It was a late afternoon flight to Zadar in Croatia and so we left home at about lunchtime giving ourselves plenty of time to get to Stansted and it was a good job that we did because as usual the A14 resembled a war zone and with hold-up after hold-up and a couple of circuitous detours we found ourselves with little margin for error by the time we pulled into the mid-stay car park.
My patience doesn’t hold out long in traffic but this was soon forgotten once I had had a pint of Stella Artois in Wetherspoons and began to look forward to the holiday. Kim’s patience doesn’t hold out long when there is a baby crying on the aeroplane and the flight started badly when a young child, just two rows in front, started to grizzle even before take off. Since becoming a grandad this doesn’t bother me any more but the poor thing cried for the whole two and a half hours of the flight and by the end Kim had had quite enough.
One thing that might have bothered me is mobile phones and I was alarmed to see overhead signs that permitted their use in flight. I really dislike the indiscipline of mobile phone use especially on public transport. I am grateful for them of course but I wish people would have the good manners to use them considerately and have a thought for other people when they do so. In virtually every public place you go now people are shouting into mobile phones and there are few things more irritating than being compelled to eavesdrop on one half of an unnecessary conversation. The worst place of all is on the train where dozens of commuters insist daily on competing with each other to have the loudest conversation which all end at exactly the same time with the words “Just a minute I’m going into a tunnel, hello, hello, HELLO, HELLO…”, followed by frantic animated redialing, a repeated conversation and another tunnel, followed by….
Now they can be used on aeroplanes and I just know that this is going to irritate me. Luckily no one seemed to want to use the mobile phone on this particular flight probably because it is prohibitively expensive. The Chinese girls just in front of us probably couldn’t use their phones anyway because they were all wearing ludicrous face masks, presumably to guard against the deadly swine flu pandemic.
As the plane flew south the weather started to deteriorate and by the time we landed in Zadar at half past eight it was cold and miserable with a few spots of rain. ‘Welcome to Croatia’ I muttered to myself knowing that Kim doesn’t like me to be negative about the weather.
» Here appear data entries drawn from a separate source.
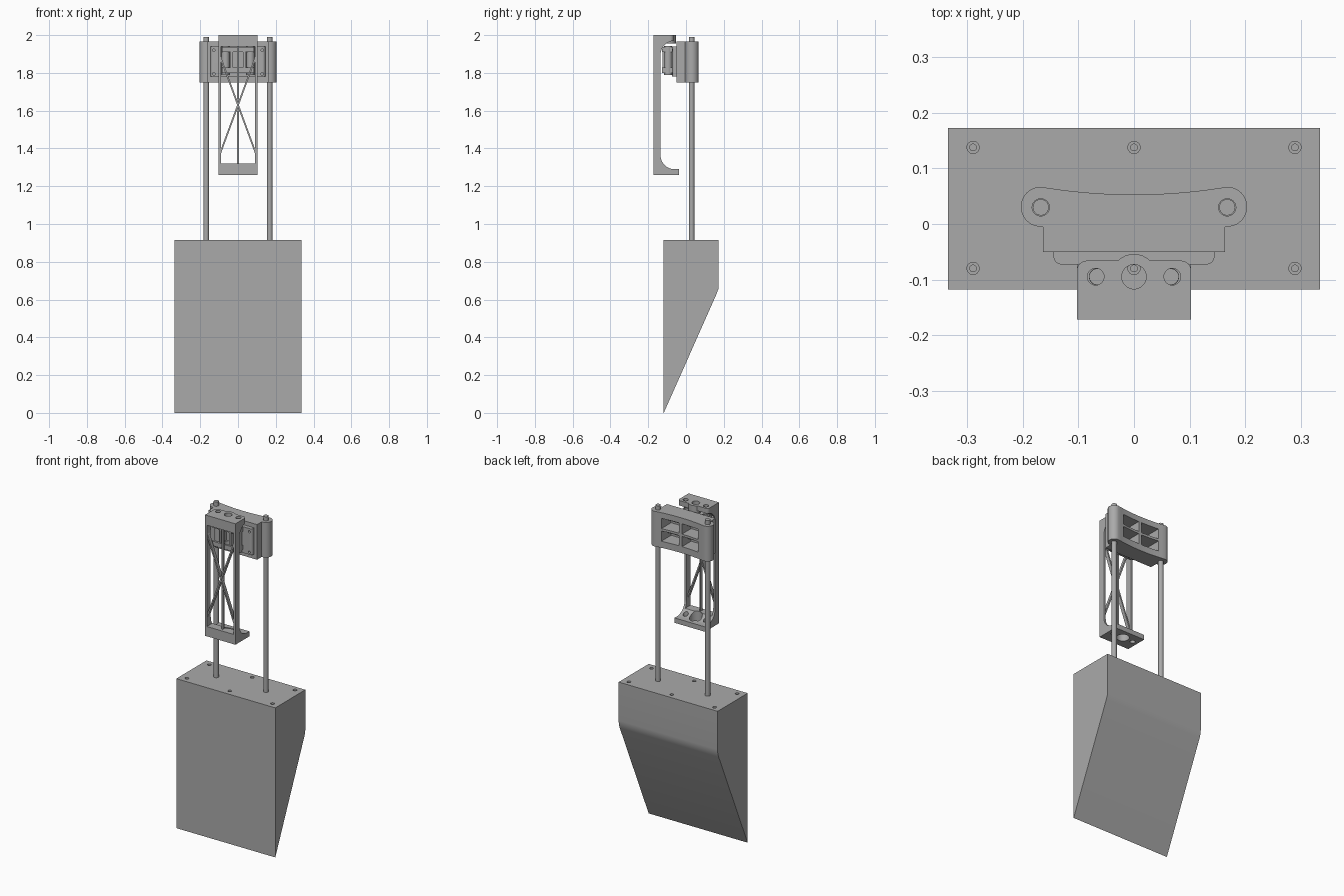
import bpy, bmesh, math
from mathutils import Vector

cube = bpy.data.objects.get("Cube")
if cube:
    bpy.data.objects.remove(cube, do_unlink=True)

grey = bpy.data.materials.new("plain grey")
grey.use_nodes = True
COLOUR = (0.4, 0.4, 0.4, 1)
grey.diffuse_color = COLOUR
grey.node_tree.nodes["Principled BSDF"].inputs["Base Color"].default_value = COLOUR


def prism(name, outline, lo, hi, axis="z"):
    """Extrude a 2D outline: xy along z, yz along x, or xz along y."""
    place = {"z": lambda u, v: (u, v, lo), "x": lambda u, v: (lo, u, v),
             "y": lambda u, v: (u, lo, v)}[axis]
    step = Vector([(hi - lo) * (a == axis) for a in "xyz"])
    bm = bmesh.new()
    face = bm.faces.new([bm.verts.new(place(u, v)) for u, v in outline])
    new = bmesh.ops.extrude_face_region(bm, geom=[face])["geom"]
    bmesh.ops.translate(bm, vec=step, verts=[g for g in new if isinstance(g, bmesh.types.BMVert)])
    bmesh.ops.recalc_face_normals(bm, faces=bm.faces)
    mesh = bpy.data.meshes.new(name)
    bm.to_mesh(mesh)
    bm.free()
    mesh.materials.append(grey)
    ob = bpy.data.objects.new(name, mesh)
    bpy.context.collection.objects.link(ob)
    return ob


def arc(cx, cy, r, start, end, n=12):
    angles = [math.radians(start + (end - start) * i / n) for i in range(n + 1)]
    return [(cx + r * math.cos(a), cy + r * math.sin(a)) for a in angles]


def box(name, x0, x1, y0, y1, z0, z1):
    return prism(name, [(x0, y0), (x1, y0), (x1, y1), (x0, y1)], z0, z1)


def rod(name, x, y, r, lo, hi, axis="z", n=32):
    return prism(name, arc(x, y, r, 0, 360, n)[:-1], lo, hi, axis)


def rounded(x, y0, y1, r):
    """Outline whose two back corners are rounded."""
    return [(-x, y0), (x, y0)] + arc(x - r, y1 - r, r, 0, 90, 6) + arc(r - x, y1 - r, r, 90, 180, 6)


def combine(ob, others, operation="DIFFERENCE"):
    """Cut or join helpers into a part, then discard them."""
    bpy.context.view_layer.objects.active = ob
    for other in others:
        mod = ob.modifiers.new("shape", "BOOLEAN")
        mod.operation, mod.solver, mod.object = operation, "EXACT", other
        bpy.ops.object.modifier_apply(modifier=mod.name)
        bpy.data.objects.remove(other, do_unlink=True)


# Wedge body with countersunk screw holes
FRONT, BACK, TOP = -0.118, 0.173, 0.915
body = prism("wedge_body", [(FRONT, TOP), (FRONT, 0), (FRONT + 0.003, 0.006), (0.162, 0.63),
                            (0.171, 0.655), (BACK, 0.68), (BACK, TOP)], -0.335, 0.335, "x")
cutters = []
for x in (-0.29, 0, 0.29):
    for y in (-0.08, 0.138):
        cutters += [rod("cutter", x, y, 0.011, TOP - 0.015, TOP + 0.01),
                    rod("cutter", x, y, 0.006, TOP - 0.08, TOP)]
combine(body, cutters)

# Guide rods
for side, x in (("left", 0.168), ("right", -0.168)):
    rod(side + "_guide_rod", x, 0.03, 0.0145, TOP - 0.01, 1.99)

# Sliding carriage with round ends, curved back and four pockets
curve = [(0.168 * t / 8, 0.053 + 0.014 * (t / 8) ** 2) for t in range(7, -8, -1)]
outline = (arc(0.168, 0.031, 0.036, -90, 90) + curve + arc(-0.168, 0.031, 0.036, 90, 270)
           + [(-0.164, -0.005), (-0.164, -0.05), (0.164, -0.05), (0.164, -0.005)])
carriage = prism("carriage", outline, 1.75, 1.965)
cutters = []
for s in (-1, 1):
    for z in (1.79, 1.867):
        x0, x1 = sorted((s * 0.01, s * 0.125))
        cutters.append(box("cutter", x0, x1, -0.035, 0.1, z, z + 0.063))
    cutters.append(rod("cutter", s * 0.168, 0.03, 0.0155, 1.7, 2))
combine(carriage, cutters)
for i, z in enumerate((1.82, 1.897)):
    box(f"pocket_shelf_{i}", -0.126, 0.126, -0.04, 0.0, z, z + 0.006)

# Mounting plate with rounded front corners and corner holes
plate = prism("mounting_plate", [(0.145, -0.049), (-0.145, -0.049)]
              + arc(-0.13, -0.058, 0.015, 180, 270, 6) + arc(0.13, -0.058, 0.015, 270, 360, 6), 1.78, 1.94)
combine(plate, [rod("cutter", x, z, 0.007, -0.1, -0.055, "y", 16)
                for x in (-0.128, 0.128) for z in (1.795, 1.92)])

# Nut holder: two flanges, bearing sleeves and ribs
SCREW_Y = -0.095
for name, z in (("lower", 1.80), ("upper", 1.91)):
    flange = box(name + "_nut_flange", -0.085, 0.085, -0.128, -0.07, z, z + 0.028)
    combine(flange, [rod("cutter", x, SCREW_Y, r, 1.7, 2)
                     for x, r in ((-0.066, 0.014), (0, 0.024), (0.066, 0.014))])
for side, s in (("left", 1), ("right", -1)):
    sleeve = rod(side + "_bearing_sleeve", s * 0.066, SCREW_Y, 0.022, 1.79, 1.942)
    combine(sleeve, [rod("cutter", s * 0.066, SCREW_Y, 0.0145, 1.7, 2)])
    box(side + "_nut_rib", s * 0.033 - 0.006, s * 0.033 + 0.006, -0.125, -0.07, 1.81, 1.92)

# C-shaped front frame: spine with fillets into both arms
HALF, F, S = 0.103, -0.172, -0.135
frame = prism("front_frame", [(F, 1.26), (-0.036, 1.26), (-0.036, 1.29)]
              + arc(-0.06, 1.365, 0.075, 270, 180) + arc(-0.06, 1.895, 0.075, 180, 90)
              + [(-0.055, 1.97), (-0.055, 2.0), (F, 2.0)], -HALF, HALF, "x")
cutters = [box("cutter", -0.09, 0.09, -0.3, 0.1, 1.32, 1.94)]
for s in (-1, 1):
    cutters += [rod("cutter", s * 0.069, SCREW_Y, 0.015, 1.9, 2.1),
                rod("cutter", s * 0.069, SCREW_Y, 0.015, 1.2, 1.31)]
cutters.append(rod("cutter", 0, SCREW_Y, 0.036, 1.2, 1.5))
# Trim the top arm back to a rounded edge around the bearing seat
trim = box("cutter", -0.2, 0.2, -0.1, 0.0, 1.9, 2.1)
combine(trim, [prism("cutter", rounded(HALF, -0.2, -0.066, 0.018), 1.8, 2.2),
               rod("cutter", 0, SCREW_Y, 0.041, 1.8, 2.2)])
cutters += [trim, rod("cutter", 0, SCREW_Y, 0.022, 1.8, 2.1)]
combine(frame, cutters)

# Bearing seat ring in the top arm
seat = rod("bearing_seat", 0, SCREW_Y, 0.041, 1.955, 2.0)
combine(seat, [rod("cutter", 0, SCREW_Y, 0.022, 1.8, 2.1)])

# Cross braces and thin centre strut in the frame window
for side, s in (("left", 1), ("right", -1)):
    prism(side + "_cross_brace", [(s * 0.093, 1.365), (s * 0.093, 1.39), (-s * 0.093, 1.895),
                                  (-s * 0.093, 1.87)], F + 0.004, S - 0.012, "y")
box("centre_strut", -0.004, 0.004, S - 0.018, S, 1.31, 1.95)

# Smooth curved faces and keep edges sharp
for ob in bpy.context.collection.objects:
    ob.select_set(ob.type == "MESH" and grey.name in ob.data.materials)
bpy.context.view_layer.objects.active = body
bpy.ops.object.shade_smooth_by_angle(angle=math.radians(30))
And it was cold and what made this worse was that we had left behind in the United Kingdom the hottest June day since the end of the last ice age!
The man from the car rental company was there to greet us and he went through a procedure that consisted mostly of an explanation about all the extra things they could charge me for if it didn’t come back in the same state as I was picking it up. He assured me that it was in perfect condition and I had to take his word for that because by now it was dark and it was a black car so an examination was pointless.
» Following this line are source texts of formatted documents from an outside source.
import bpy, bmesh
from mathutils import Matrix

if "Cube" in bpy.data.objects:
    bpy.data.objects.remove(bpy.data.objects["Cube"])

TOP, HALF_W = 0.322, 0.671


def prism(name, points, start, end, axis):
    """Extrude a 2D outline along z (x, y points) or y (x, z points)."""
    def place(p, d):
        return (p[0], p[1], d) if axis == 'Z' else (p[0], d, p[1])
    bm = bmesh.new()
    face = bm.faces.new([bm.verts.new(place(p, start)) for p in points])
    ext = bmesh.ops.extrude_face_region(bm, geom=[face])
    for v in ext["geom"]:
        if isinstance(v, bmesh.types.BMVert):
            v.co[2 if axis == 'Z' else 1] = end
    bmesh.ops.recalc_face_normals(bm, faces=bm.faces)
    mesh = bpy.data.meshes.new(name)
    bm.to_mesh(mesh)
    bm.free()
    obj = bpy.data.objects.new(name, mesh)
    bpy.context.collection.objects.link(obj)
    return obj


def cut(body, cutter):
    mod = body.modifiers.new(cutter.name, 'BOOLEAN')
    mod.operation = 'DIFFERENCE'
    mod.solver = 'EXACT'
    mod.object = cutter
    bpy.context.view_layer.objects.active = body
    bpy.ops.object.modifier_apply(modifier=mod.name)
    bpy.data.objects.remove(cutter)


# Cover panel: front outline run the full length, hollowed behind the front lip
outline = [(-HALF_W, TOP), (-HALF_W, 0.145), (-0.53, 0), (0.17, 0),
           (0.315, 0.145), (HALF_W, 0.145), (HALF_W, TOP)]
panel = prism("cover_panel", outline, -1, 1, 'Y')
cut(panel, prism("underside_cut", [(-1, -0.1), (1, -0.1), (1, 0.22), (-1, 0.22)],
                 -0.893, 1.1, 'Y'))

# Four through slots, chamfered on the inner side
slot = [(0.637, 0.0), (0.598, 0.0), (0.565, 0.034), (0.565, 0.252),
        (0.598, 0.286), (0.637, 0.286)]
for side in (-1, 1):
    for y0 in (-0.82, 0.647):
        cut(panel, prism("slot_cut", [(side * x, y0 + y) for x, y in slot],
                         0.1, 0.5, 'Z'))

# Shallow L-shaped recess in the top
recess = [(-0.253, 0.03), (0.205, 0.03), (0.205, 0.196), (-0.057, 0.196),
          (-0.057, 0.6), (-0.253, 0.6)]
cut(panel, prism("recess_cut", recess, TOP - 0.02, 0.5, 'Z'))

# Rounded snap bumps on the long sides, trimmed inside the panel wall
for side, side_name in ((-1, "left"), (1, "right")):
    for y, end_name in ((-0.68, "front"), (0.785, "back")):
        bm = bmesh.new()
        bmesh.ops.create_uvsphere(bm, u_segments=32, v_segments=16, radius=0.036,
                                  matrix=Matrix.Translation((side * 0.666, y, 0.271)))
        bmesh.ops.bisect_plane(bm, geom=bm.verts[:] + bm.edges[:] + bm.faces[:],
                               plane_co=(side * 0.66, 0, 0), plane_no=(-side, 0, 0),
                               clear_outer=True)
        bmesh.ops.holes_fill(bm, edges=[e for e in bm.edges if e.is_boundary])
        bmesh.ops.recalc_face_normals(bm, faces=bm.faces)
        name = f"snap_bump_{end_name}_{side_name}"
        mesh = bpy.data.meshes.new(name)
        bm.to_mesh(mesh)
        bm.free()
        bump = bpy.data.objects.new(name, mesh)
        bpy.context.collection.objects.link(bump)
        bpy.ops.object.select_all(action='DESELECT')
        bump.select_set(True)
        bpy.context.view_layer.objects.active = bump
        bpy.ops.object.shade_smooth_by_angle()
We left the airport and joined Croatia’s only motorway, the A1, and began the one hundred and fifty kilometre journey to Split. At first it was really easy going because the A1 is a toll road and as elsewhere in Europe the local people tend to avoid it and stick to the congested old roads. This was quite unlike the A14 in Cambridgeshire and with nothing to hold us up we made steady progress even stopping at one point to purchase essential alcohol supplies for later. There was a red sky behind us but we were travelling into thick black clouds ahead and then it started to rain and this slowed down our progress.
Actually it didn’t just rain it poured and the deluge turned the motorway into a river with water flowing down the carriageways and making driving quite difficult. As we drove past the city of Šibenik things became even worse and as we climbed into the mountains there was a spectacular electrical storm with heaving thunder and constant lightening flashes all around us. ‘Welcome to Croatia’ I said out loud this time, ‘we’ve had the decency to visit, you would have thought that Croatia would have at least arranged some decent weather’.
When we reached the exit for Split I was glad to pay the 48 kuna fee (about £7) and get off the motorway and drive towards the city along empty roads because it was getting late and no-one else was foolish enough to be out driving on a night like this.
We drove past Split and on to nearby Podstrana because we were booked in at the Pink Inn where we had stayed last year so at least we knew exactly where we were going and there wouldn’t be any last minute hotel location dramas. After two hours of nerve jangling driving Iveska welcomed us back and showed us to the best room in the hotel on the top floor with a great view of the rain lashing down over Split. It was too late and too wet to go out looking for food so we had to make do with a bag of crisps but at least we had plenty of beer and wine to keep our spirits up and after a couple of drinks we went to bed and listened to the rain bouncing like shrapnel off of the balcony floor outside. Welcome to Croatia!